§ Work to complete: Scan the entries below and return each line that contains "target".

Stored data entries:
####

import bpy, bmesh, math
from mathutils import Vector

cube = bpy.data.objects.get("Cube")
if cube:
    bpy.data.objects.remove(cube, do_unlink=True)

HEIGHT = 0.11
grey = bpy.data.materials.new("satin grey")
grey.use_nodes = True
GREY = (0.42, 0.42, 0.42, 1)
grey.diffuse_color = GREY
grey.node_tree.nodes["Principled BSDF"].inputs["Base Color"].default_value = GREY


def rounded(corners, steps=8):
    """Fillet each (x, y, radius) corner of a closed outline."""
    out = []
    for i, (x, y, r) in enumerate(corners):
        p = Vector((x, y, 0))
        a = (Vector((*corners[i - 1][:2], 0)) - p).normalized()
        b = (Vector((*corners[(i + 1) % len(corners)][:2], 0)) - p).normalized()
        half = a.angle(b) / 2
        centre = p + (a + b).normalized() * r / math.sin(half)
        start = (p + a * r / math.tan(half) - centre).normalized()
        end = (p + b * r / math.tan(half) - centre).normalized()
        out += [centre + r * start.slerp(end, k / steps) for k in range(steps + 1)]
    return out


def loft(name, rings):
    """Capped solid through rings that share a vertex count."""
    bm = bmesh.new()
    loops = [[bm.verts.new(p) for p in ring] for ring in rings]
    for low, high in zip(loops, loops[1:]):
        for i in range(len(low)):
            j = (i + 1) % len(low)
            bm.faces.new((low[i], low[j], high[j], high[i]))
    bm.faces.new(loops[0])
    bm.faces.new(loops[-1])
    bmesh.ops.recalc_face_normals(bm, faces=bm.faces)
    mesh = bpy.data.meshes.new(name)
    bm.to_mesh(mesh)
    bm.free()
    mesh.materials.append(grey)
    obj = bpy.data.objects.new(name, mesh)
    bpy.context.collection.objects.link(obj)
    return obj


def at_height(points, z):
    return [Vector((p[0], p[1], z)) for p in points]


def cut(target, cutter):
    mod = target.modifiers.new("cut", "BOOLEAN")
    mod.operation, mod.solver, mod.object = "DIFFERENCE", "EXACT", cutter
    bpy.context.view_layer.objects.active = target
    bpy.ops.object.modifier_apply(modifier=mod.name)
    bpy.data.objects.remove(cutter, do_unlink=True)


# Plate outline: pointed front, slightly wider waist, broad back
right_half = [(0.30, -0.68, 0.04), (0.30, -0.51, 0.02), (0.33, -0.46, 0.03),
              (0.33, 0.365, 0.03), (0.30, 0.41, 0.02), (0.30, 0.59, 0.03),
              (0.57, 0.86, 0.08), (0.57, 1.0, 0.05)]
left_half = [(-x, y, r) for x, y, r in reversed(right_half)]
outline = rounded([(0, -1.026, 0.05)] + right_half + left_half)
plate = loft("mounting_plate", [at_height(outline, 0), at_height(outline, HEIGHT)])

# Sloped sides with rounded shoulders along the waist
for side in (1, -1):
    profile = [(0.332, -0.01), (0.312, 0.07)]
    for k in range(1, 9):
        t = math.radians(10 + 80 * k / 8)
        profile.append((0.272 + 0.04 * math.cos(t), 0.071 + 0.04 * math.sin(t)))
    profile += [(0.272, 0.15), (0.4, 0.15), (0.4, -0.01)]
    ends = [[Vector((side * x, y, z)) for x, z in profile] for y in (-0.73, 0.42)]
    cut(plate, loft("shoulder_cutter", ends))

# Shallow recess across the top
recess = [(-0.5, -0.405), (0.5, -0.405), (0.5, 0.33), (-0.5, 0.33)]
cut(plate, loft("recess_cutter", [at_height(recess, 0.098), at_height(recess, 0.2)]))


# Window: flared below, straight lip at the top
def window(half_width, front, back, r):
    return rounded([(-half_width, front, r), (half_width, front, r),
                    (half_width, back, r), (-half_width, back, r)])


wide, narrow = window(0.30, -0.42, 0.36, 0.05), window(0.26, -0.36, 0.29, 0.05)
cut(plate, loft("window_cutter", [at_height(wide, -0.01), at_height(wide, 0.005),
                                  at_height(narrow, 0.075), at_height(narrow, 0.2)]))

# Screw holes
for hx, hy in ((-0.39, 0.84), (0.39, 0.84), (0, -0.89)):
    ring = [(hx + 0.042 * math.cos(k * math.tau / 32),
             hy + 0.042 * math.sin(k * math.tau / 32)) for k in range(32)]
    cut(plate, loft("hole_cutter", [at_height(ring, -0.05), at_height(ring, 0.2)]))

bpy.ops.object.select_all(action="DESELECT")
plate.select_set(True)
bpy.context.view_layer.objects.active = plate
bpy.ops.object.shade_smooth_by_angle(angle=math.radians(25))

####

§ Answer space:
def cut(target, cutter):
    mod = target.modifiers.new("cut", "BOOLEAN")
    bpy.context.view_layer.objects.active = target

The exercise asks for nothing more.